> _EXERCISE AIM_
From the entries below, give the number of lines where the word "data" occurs, and nothing else.

EXERCISE MATERIAL START

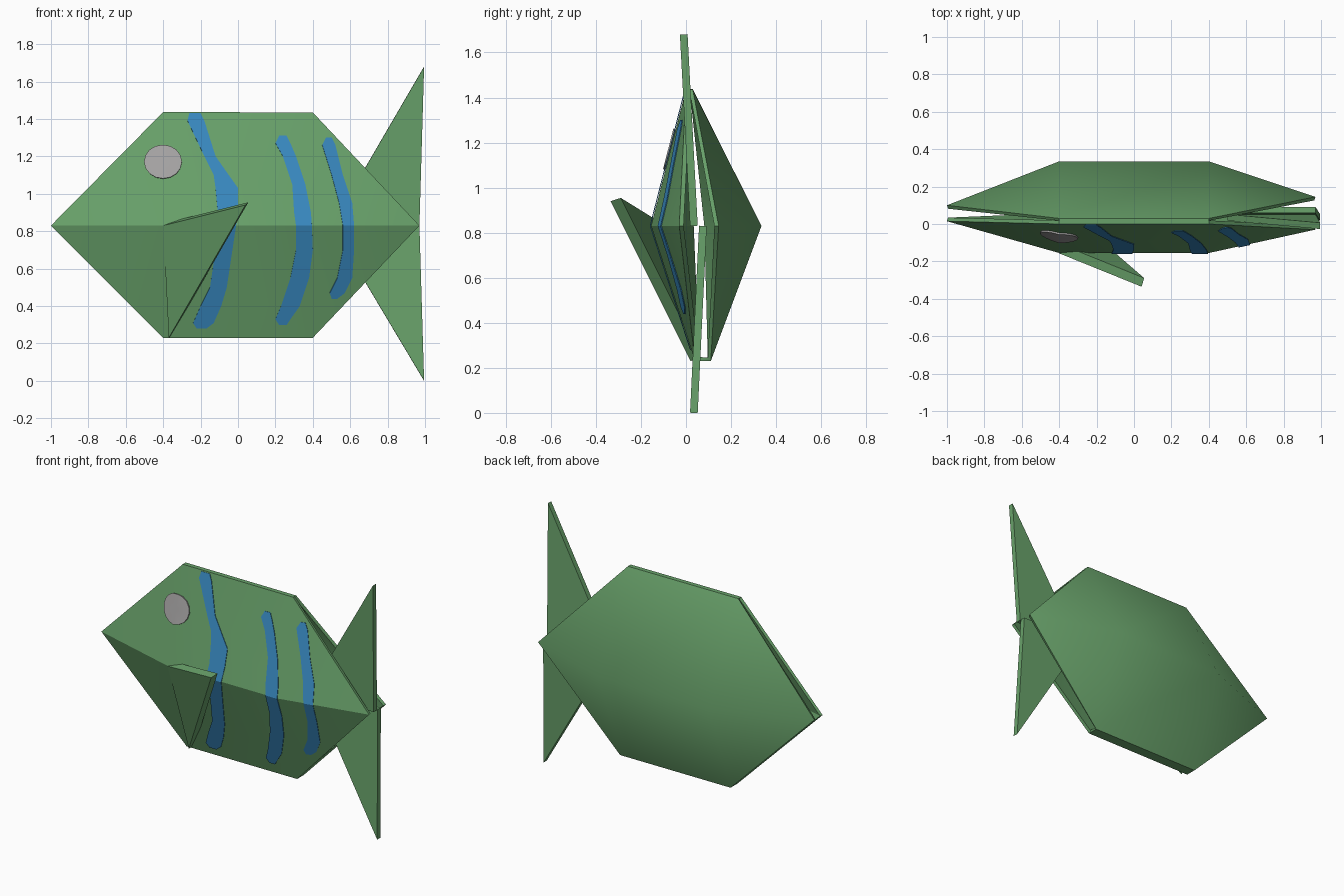
import bpy, bmesh, math
from mathutils import Vector
from mathutils.bvhtree import BVHTree

if "Cube" in bpy.data.objects:
    bpy.data.objects.remove(bpy.data.objects["Cube"])


def material(name, rgb):
    m = bpy.data.materials.new(name)
    m.diffuse_color = (*rgb, 1)
    m.use_nodes = True
    m.node_tree.nodes["Principled BSDF"].inputs["Base Color"].default_value = m.diffuse_color
    return m


GREEN = material("paper green", (0.14, 0.36, 0.145))
BLUE = material("stripe blue", (0.04, 0.25, 0.53))
GREY = material("eye grey", (0.38, 0.37, 0.37))


def sheet(name, verts, faces, mat, thick, offset=-1, centre=None, angle=30):
    """Folded paper sheet: faces turned outward, then given a thickness."""
    bm = bmesh.new()
    vs = [bm.verts.new(v) for v in verts]
    for f in faces:
        face = bm.faces.new([vs[i] for i in f])
        face.normal_update()
        out = face.calc_center_median() - Vector(centre) if centre else Vector((0, -1, 0))
        if face.normal.dot(out) < 0:
            face.normal_flip()
    me = bpy.data.meshes.new(name)
    bm.to_mesh(me)
    bm.free()
    me.materials.append(mat)
    ob = bpy.data.objects.new(name, me)
    bpy.context.collection.objects.link(ob)
    mod = ob.modifiers.new("thickness", 'SOLIDIFY')
    mod.thickness, mod.offset = thick, offset
    bpy.ops.object.select_all(action='DESELECT')
    ob.select_set(True)
    bpy.context.view_layer.objects.active = ob
    bpy.ops.object.modifier_apply(modifier=mod.name)
    bpy.ops.object.shade_smooth_by_angle(angle=math.radians(angle))
    return ob


MID = 0.83


def half_shell(left_y, top_y, ridge_y, bottom_y, right_y):
    """Hexagon outline with a raised horizontal ridge."""
    return [(-1, left_y, MID), (-0.4, top_y, 1.437), (0.4, top_y, 1.435), (0.97, right_y, MID),
            (0.4, bottom_y, 0.23), (-0.4, bottom_y, 0.23),
            (-0.4, ridge_y, MID), (0.4, ridge_y, MID)]


SHELL = [(0, 6, 1), (1, 6, 7, 2), (2, 7, 3), (3, 7, 4), (4, 7, 6, 5), (5, 6, 0)]
CENTRE = (0, 0.07, MID)

# Body: front half, and back half with narrow closing strips at top and belly
front = half_shell(0.015, 0.0, -0.155, 0.04, -0.03)
back = half_shell(0.1, 0.03, 0.335, 0.11, 0.145)
sheet("front_body", front, SHELL, GREEN, 0.02, centre=CENTRE, angle=20)
strips = [(1, 2, 9, 8), (4, 5, 11, 10)]
sheet("back_body", back + [front[i] for i in (1, 2, 4, 5)], SHELL + strips,
      GREEN, 0.02, centre=CENTRE, angle=60)

# Side fin: flap folded out from the lower front panel
sheet("side_fin", [(-0.4, -0.157, MID), (0.04, -0.335, 0.94), (-0.37, 0.02, 0.23)],
      [(0, 1, 2)], GREEN, 0.05)

# Tail: two thin triangles slotted into the open rear end
for name, tip_y, tip_z, base_y in (("upper_tail", -0.01, 1.68, 0.035),
                                   ("lower_tail", 0.035, 0.0, 0.075)):
    sheet(name, [(0.995, tip_y, tip_z), (0.5, base_y, MID), (0.97, base_y, MID)],
          [(0, 1, 2)], GREEN, 0.034, offset=0)

# Painted details: thin plates laid on the front surface
tree = BVHTree.FromPolygons([Vector(v) for v in front], SHELL)


def on_front(x, z):
    hit = tree.ray_cast(Vector((x, -2, z)), Vector((0, 1, 0)))[0]
    return (x, (hit.y if hit else 0) - 0.002, z)


def stripe(name, rows):
    verts = [on_front(x, z) for z, xl, xr in rows for x in (xl, xr)]
    faces = [(2 * i, 2 * i + 1, 2 * i + 3, 2 * i + 2) for i in range(len(rows) - 1)]
    sheet(name, verts, faces, BLUE, 0.004, offset=1)


# Rows are height, left edge, right edge
stripe("front_stripe", [(1.43, -.26, -.2), (1.39, -.27, -.18), (1.2, -.18, -.12), (1.1, -.13, -.05),
                        (1.03, -.12, 0), (.92, -.11, 0), (MID, -.12, -.01), (.7, -.12, -.03),
                        (.5, -.15, -.06), (.4, -.2, -.09), (.31, -.24, -.13), (.28, -.22, -.17)])
stripe("middle_stripe", [(1.31, .22, .26), (1.27, .2, .28), (1.2, .24, .31), (1.05, .29, .36),
                         (.9, .3, .39), (MID, .31, .395), (.7, .31, .4), (.55, .28, .38),
                         (.4, .23, .33), (.33, .2, .28), (.3, .22, .26)])
stripe("rear_stripe", [(1.3, .47, .5), (1.26, .45, .52), (1.1, .5, .56), (.95, .54, .61),
                       (MID, .56, .62), (.7, .56, .62), (.55, .53, .61), (.47, .49, .57),
                       (.44, .5, .53)])

# Eye: round plate
N = 16
ring = [on_front(-0.4 + 0.1 * math.cos(a), 1.17 + 0.09 * math.sin(a))
        for a in (2 * math.pi * i / N for i in range(N))]
sheet("eye", ring + [on_front(-0.4, 1.17)], [(i, (i + 1) % N, N) for i in range(N)],
      GREY, 0.009, offset=1)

EXERCISE MATERIAL END

> _TASK OUTPUT_
5